New research published in the British Medical Journal on May 4, 2016, has concluded that obesity is associated with high mortality rates when observing the data for nearly 30 million people. The trends show that lowest mortality rates are observed in people with the BMI of 23 to 24 among non smokers, 22 to 23 in healthy non smokers, and showed that people with the BMI of 20 to 22 live the longest.
The study is significant as standard policy of World Health Organization (WHO) currently dictates that the healthy BMI should be within the normal range of 18.5 to 24.9. Recommendations also suggest staying within the lower limit of this range, as evidence suggests, increased risk of diabetes, cancer, cardiovascular disease, while there was risk of some other diseases if it went to the upper normal range. This study however shows that after the analysis of data of more than 30 million people, lowest mortality rates exit within the range of 22 to 24 on a BMI scale.
The study was conducted under the leadership of Dagfinn Aune of Department of Epidemiology and Biostatistics, Imperial College, London, UK, and Department of Public Health and General Practice at Norwegian University of Science and Technology, Norway, who has previously been a critic of two Centers of Disease Control and Prevention (CDC) studies, published in 2005 and 2013 in the Journal of American Medical Association.
The results of those studies suggested that there was a 6% lower risk of death in people who were overweight.
Aune, at the time, told NBC News through an email that, “Unfortunately, sometimes bad science is published and gets a lot of media attention — misleading the public.”
Latest data suggests that 30% of world population (2.1 billion) people are either overweight or obese. The data also shows that no country has reduced their obesity rates in more than three decades.

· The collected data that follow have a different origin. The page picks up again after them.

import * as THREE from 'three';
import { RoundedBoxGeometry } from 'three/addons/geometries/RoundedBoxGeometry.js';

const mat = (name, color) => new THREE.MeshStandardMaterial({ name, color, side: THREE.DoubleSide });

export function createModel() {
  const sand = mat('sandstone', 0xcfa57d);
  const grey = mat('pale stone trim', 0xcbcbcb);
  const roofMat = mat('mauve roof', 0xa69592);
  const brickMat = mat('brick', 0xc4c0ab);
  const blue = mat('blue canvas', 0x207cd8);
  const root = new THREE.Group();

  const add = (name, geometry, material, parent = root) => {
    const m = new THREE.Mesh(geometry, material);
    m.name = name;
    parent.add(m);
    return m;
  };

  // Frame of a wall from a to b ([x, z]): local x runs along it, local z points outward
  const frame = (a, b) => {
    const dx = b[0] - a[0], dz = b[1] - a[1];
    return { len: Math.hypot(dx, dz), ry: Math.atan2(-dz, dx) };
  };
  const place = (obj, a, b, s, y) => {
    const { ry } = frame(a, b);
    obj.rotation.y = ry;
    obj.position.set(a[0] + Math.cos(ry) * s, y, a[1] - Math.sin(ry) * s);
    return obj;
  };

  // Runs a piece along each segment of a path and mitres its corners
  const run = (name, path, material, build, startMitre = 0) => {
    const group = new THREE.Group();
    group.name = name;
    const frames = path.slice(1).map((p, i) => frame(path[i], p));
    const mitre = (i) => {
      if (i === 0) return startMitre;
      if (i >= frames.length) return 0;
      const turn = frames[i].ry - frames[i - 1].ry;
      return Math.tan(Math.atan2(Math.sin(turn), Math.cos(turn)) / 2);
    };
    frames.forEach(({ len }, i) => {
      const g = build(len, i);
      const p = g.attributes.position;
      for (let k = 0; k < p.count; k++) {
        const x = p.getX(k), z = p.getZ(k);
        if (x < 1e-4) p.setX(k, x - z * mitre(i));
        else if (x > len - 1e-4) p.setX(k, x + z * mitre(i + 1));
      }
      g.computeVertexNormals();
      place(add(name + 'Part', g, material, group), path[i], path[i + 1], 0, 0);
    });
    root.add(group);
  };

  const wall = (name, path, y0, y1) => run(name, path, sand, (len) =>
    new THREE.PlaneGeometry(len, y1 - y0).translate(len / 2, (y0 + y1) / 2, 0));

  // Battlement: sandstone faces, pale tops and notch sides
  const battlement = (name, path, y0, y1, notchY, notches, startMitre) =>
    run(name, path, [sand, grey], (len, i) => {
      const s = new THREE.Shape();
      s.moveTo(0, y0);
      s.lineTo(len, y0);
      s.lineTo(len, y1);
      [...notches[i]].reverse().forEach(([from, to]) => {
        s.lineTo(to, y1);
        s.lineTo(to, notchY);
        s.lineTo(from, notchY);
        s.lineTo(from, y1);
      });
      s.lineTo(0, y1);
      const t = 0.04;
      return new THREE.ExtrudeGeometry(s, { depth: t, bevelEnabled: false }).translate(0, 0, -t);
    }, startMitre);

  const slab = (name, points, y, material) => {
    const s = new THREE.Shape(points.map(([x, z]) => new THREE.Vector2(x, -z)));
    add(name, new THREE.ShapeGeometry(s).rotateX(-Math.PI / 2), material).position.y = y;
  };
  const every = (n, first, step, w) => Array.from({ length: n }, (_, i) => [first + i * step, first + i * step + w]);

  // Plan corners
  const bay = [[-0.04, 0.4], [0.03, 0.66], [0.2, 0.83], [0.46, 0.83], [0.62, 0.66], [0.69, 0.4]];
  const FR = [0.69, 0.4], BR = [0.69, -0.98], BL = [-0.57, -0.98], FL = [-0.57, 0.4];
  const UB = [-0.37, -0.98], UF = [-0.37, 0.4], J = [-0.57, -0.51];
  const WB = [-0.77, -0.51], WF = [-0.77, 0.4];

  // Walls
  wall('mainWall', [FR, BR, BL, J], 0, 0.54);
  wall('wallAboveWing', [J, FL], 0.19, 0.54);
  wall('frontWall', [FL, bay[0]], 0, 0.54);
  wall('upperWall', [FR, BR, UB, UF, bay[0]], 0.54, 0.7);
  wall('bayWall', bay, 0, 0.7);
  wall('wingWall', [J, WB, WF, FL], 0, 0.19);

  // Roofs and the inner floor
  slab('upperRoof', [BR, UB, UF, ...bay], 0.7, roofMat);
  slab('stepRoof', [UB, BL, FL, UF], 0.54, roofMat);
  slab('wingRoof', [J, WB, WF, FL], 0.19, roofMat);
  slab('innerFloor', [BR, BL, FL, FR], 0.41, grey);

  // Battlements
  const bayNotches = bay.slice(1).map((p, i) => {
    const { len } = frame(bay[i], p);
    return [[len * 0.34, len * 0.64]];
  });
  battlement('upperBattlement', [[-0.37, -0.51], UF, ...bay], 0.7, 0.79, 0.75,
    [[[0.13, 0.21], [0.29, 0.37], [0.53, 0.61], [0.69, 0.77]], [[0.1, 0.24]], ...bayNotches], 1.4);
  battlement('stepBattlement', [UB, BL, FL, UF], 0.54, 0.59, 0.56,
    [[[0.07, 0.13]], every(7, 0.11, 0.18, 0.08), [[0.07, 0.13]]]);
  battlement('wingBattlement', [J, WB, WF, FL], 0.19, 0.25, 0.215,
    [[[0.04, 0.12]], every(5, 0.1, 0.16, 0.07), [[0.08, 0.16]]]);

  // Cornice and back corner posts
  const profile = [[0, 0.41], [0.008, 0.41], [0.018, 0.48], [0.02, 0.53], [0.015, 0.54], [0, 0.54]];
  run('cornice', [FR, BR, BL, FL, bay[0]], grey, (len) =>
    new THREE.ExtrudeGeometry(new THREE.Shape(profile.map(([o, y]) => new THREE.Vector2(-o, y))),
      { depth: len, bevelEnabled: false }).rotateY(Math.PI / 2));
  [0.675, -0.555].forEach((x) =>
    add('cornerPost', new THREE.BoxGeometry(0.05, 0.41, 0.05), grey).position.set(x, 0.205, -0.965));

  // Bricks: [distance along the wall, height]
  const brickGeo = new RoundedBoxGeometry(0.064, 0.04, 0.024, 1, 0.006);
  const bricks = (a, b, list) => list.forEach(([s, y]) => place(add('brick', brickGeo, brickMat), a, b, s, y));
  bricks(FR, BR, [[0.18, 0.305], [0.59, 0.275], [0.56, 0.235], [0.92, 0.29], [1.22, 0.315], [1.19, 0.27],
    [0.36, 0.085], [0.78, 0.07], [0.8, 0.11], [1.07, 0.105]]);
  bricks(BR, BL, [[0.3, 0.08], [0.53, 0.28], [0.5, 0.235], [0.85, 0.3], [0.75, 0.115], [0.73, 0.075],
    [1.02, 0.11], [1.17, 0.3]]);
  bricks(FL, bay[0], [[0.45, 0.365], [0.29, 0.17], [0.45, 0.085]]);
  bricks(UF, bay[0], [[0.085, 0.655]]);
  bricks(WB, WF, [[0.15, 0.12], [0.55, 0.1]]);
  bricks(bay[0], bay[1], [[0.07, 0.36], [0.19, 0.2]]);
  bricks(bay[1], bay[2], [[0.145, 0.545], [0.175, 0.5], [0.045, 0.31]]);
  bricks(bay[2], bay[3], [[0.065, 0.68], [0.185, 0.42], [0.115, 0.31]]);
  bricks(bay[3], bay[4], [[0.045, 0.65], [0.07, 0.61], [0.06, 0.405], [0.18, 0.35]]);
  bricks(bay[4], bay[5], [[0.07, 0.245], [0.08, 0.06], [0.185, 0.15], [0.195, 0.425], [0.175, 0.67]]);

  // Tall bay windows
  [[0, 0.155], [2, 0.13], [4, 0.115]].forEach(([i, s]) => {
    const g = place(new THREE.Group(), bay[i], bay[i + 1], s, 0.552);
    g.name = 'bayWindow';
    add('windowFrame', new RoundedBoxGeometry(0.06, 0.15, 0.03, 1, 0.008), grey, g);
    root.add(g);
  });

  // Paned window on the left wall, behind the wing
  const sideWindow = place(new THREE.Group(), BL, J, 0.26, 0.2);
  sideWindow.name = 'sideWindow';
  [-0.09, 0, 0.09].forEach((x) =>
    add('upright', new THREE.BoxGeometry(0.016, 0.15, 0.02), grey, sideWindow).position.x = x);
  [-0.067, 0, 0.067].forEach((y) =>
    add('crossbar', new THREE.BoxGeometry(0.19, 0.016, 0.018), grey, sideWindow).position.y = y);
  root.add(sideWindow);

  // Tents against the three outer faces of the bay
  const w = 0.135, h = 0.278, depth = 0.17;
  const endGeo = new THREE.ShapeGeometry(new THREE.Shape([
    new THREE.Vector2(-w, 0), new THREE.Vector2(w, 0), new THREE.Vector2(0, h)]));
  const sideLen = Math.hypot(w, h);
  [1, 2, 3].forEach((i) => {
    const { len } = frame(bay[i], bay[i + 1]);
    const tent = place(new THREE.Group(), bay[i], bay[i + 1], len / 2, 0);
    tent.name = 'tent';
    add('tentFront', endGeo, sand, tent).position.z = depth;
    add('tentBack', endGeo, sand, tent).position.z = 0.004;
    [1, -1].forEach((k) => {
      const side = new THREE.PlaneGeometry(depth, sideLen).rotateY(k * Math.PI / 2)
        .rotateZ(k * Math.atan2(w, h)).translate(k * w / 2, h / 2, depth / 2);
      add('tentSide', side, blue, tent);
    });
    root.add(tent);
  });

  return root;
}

In the new study researchers accumulated data from PubMed and Embase up to September 23, 2015. Studies included in the research were the ones which reported adjusted risk estimates for at least three categories of BMI and the data was analyzed through random effect models and fractional polynomial models.
Nearly 230 studies were included in the research with more than 3.74 million deaths. Particularly for non smokers the data was included form 53 studies with more than 738,144 deaths. 96 were from Europe, 71 from North America, 3 from South or Latin America, 49 from Asia, 10 from New Zealand and Australia, and 1 form Pacific region. This helps the research to be more inclusive and provides representativeness.
The study provides further evidence of association of premature mortality with BMI as a measure of adiposity.
The results observed showed a relative risk of 1.18 with every five unit increment in BMI among non smokers, 1.21 among healthy non smokers, 1.27 among healthy never smokers with exclusion of early follow-up and 1.05 among all participants.
The lowest risk was observed in never smokers with a BMI of 23 to 24, 22 to 23 among healthy never smokers, and 20 to 22 among never smokers with more than 20 years of follow-up. The dose response curve showed a U shape for all participants and a J shape among non smoker categories.
In analysis the dose response curves also exhibited results consistent with those of the National Cancer Institute (NCI) Cohort Consortium and also partially consistent with the results of analysis of Prospective Studies Collaboration, which shows that the increase in risk of mortality was more pronounced in current smokers than non smokers for people with a BMI of more than 20.
Even when the researchers adjusted their data for age, education, dietary pattern, location, alcohol, height, physical activity, intake of fat, vegetables and fruit, the results were the same.
The team took special care to minimize the confounding effects of smoking and pre-diagnostic weight loss associated with some form of disease. Smoking is itself an important risk factor for premature mortality and is often associated with low body weight, which leads to a low BMI.
BMI, Body Mass Index or Quetelet Index, is usually used to roughly estimate the adiposity of a person’s body and can be calculated by dividing weight in kilograms by the square of the person’s height in meters.
National Institute of Health (NHS), UK, also provides an online BMI calculator on its website.
Body Mass Index is often limited due to issues of scaling. It can also often ignore variation in physical characteristics and cannot differentiate between fat mass and muscle mass. BMI is often not clear on limits of its categories and can also show variations in relation to health. However, some experts believe that despite being inaccurate and needing a revision, BMI is convenient when making day to day estimates.
Alternatives to BMI index for measuring appropriate weights at different heights can be BMI Prime, Surface-based Body Shape Index, and Modified Body Mass Index.